Saved entries
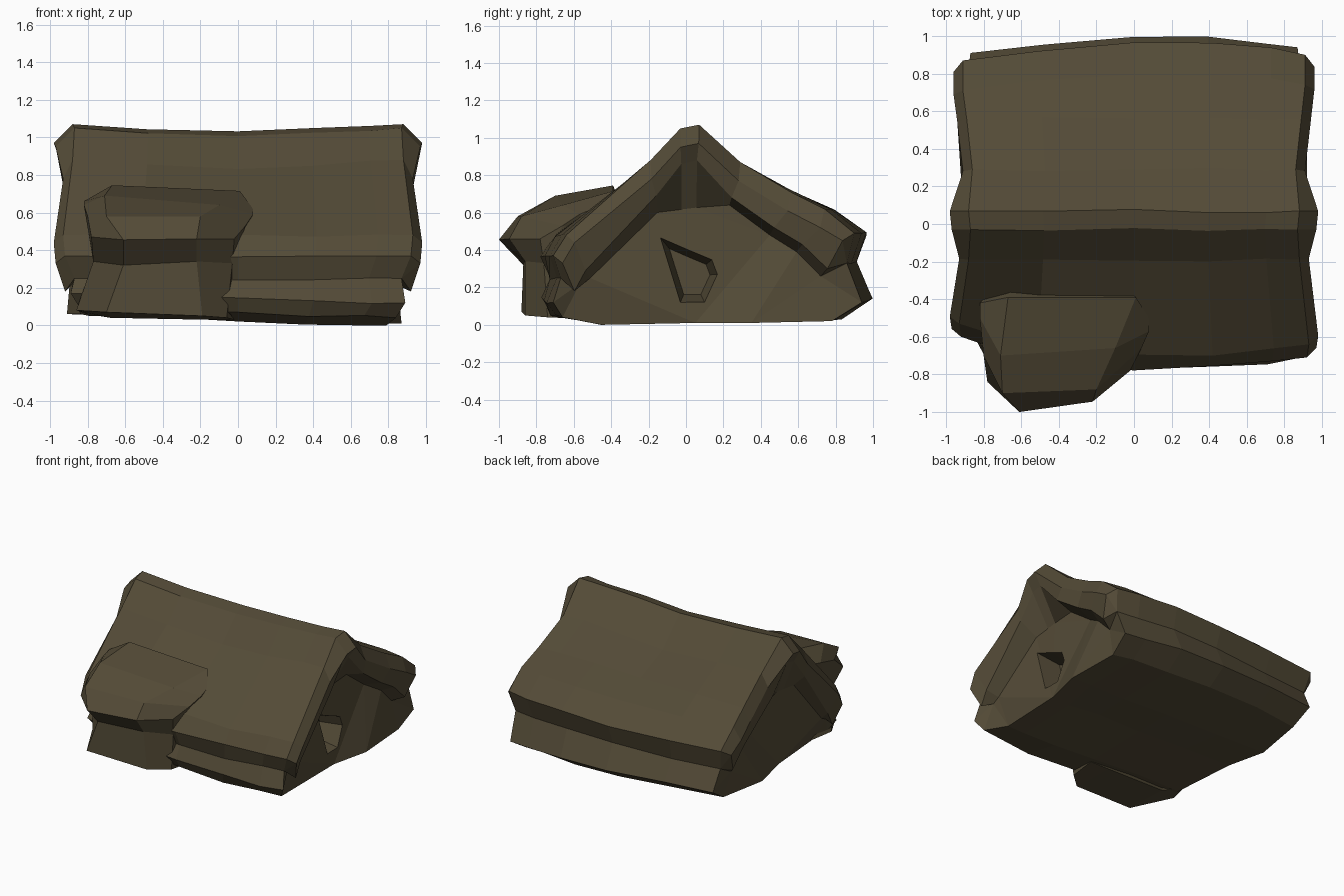
import bpy, bmesh, random
from mathutils import Vector

if "Cube" in bpy.data.objects:
    bpy.data.objects.remove(bpy.data.objects["Cube"])

random.seed(4)
mat = bpy.data.materials.new("dark brown")
mat.diffuse_color = (0.088, 0.07, 0.038, 1)
mat.use_nodes = True
mat.node_tree.nodes["Principled BSDF"].inputs["Base Color"].default_value = mat.diffuse_color


def loft(name, rings):
    """Skin a list of closed rings into a solid, flat-shaded object."""
    bm = bmesh.new()
    vs = [[bm.verts.new(p) for p in r] for r in rings]
    n = len(rings[0])
    for a, b in zip(vs, vs[1:]):
        for i in range(n):
            j = (i + 1) % n
            bm.faces.new((a[i], a[j], b[j], b[i]))
    bm.faces.new(vs[0])
    bm.faces.new(vs[-1])
    bmesh.ops.remove_doubles(bm, verts=bm.verts, dist=0.002)
    bmesh.ops.triangulate(bm, faces=[f for f in bm.faces if len(f.verts) > 4])
    bmesh.ops.recalc_face_normals(bm, faces=bm.faces)
    me = bpy.data.meshes.new(name)
    bm.to_mesh(me)
    bm.free()
    me.materials.append(mat)
    ob = bpy.data.objects.new(name, me)
    bpy.context.collection.objects.link(ob)
    return ob


def combine(ob, other, operation):
    """Apply a boolean and remove the second object."""
    mod = ob.modifiers.new("combine", "BOOLEAN")
    mod.object, mod.operation, mod.solver = other, operation, "EXACT"
    bpy.context.view_layer.objects.active = ob
    bpy.ops.object.modifier_apply(modifier=mod.name)
    bpy.data.objects.remove(other)


# House cross-section: y, z, half-length in x, part (r = roof, w = wall)
PROFILE = [
    (-0.03, 1.05, .87, "r"), (0.07, 1.07, .88, "r"), (0.29, 0.87, .86, "r"),
    (0.56, 0.71, .89, "r"), (0.80, 0.62, .91, "r"), (0.96, 0.49, .91, "r"),
    (0.92, 0.33, .88, "w"), (1.00, 0.12, .87, "w"), (0.84, 0.02, .85, "w"),
    (0.35, 0.01, .87, "w"), (0.05, 0.01, .80, "w"), (-0.45, 0.00, .79, "w"),
    (-0.72, 0.04, .84, "w"), (-0.77, 0.12, .89, "w"), (-0.73, 0.25, .87, "w"),
    (-0.77, 0.37, .92, "r"), (-0.70, 0.48, .93, "r"), (-0.19, 0.88, .88, "r"),
]


def section(t, step=None):
    """House ring at t in -1..1; step 0-2 makes the lip, soffit and gable wall."""
    ring = []
    side = 1 if t > 0 else -1
    for y, z, half, part in PROFILE:
        x = t * half
        end = abs(t) ** 3
        if part == "r" and z > 0.8:
            z -= 0.045 * (1 - abs(t))                  # sagging ridge
        if y > 0.7:
            y -= 0.06 * end + (0.03 if t < -0.4 else 0)  # rounded back corners
        if y < -0.6:
            y += end * (0.17 if t < 0 else 0.06)       # front corners
        if z < 0.2:
            z += 0.025 * (1 - t)                       # base rises to the left
        if part == "w" and t == -1 and -0.1 < y < 0.5:
            x -= 0.04                                  # bulging left gable base
        if step is not None and part == "r":
            low = z < 0.56
            if step == 0:
                x += side * (0.10 if z > 1 else 0.05)
                y, z = y * (0.93 if low else 0.97), z - (0.04 if low else 0.10)
            elif step == 1:
                y, z = y * 0.84, z - 0.19
                x = side * 0.92
            else:
                y, z = y * 0.80, min(max(z - 0.23, 0.22), 0.62 + 0.1 * y)
                x = side * ((0.78 if z > 0.4 else 0.83) + (0.05 if t < 0 else 0))
        elif step is None and abs(t) < 0.9:
            y += random.uniform(-.01, .01)
            z = max(0, z + random.uniform(-.01, .01))
        ring.append(Vector((x, y, z)))
    return ring


rings = [section(-1, s) for s in (2, 1, 0)]
rings += [section(t) for t in (-1, -0.55, 0, 0.45, 0.8, 1)]
rings += [section(1, s) for s in (0, 1, 2)]
house = loft("house_with_roof", rings)

# Front porch: rings run left to right, each from the roof top to the hidden back
PORCH = [
    [(-.82, -.42, .66), (-.82, -.50, .64), (-.80, -.70, .58), (-.78, -.84, .47),
     (-.77, -.70, .34), (-.86, -.58, .08), (-.80, -.40, .06), (-.70, -.30, .40)],
    [(-.67, -.39, .745), (-.71, -.70, .69), (-.70, -.90, .58), (-.61, -1.0, .455),
     (-.61, -.87, .32), (-.70, -.88, .07), (-.68, -.50, .04), (-.60, -.25, .40)],
    [(.01, -.39, .715), (-.10, -.66, .64), (-.20, -.88, .58), (-.22, -.945, .46),
     (-.22, -.86, .34), (-.19, -.86, .05), (-.18, -.50, .03), (-.15, -.25, .40)],
    [(.08, -.50, .62), (.08, -.57, .59), (.04, -.66, .53), (-.02, -.78, .46),
     (-.03, -.76, .33), (-.06, -.74, .04), (-.02, -.50, .03), (0, -.25, .40)],
]
combine(house, loft("front_porch", PORCH), "UNION")

# Tapering doorway hollow in the right gable
DOOR = [(-0.14, 0.47), (0.02, 0.40), (0.14, 0.35), (0.17, 0.27), (0.10, 0.12), (-0.03, 0.12)]
hole = [[(x, 0.03 + (y - 0.03) * s, 0.26 + (z - 0.26) * s) for y, z in DOOR]
        for x, s in ((0.62, 0.7), (0.80, 1), (1.1, 1))]
combine(house, loft("doorway_cutter", hole), "DIFFERENCE")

• **Your assignment**
Which lines of the entries above contain the string "half"? Copy each one.

• **Result for this exercise**
# House cross-section: y, z, half-length in x, part (r = roof, w = wall)
    for y, z, half, part in PROFILE:
        x = t * half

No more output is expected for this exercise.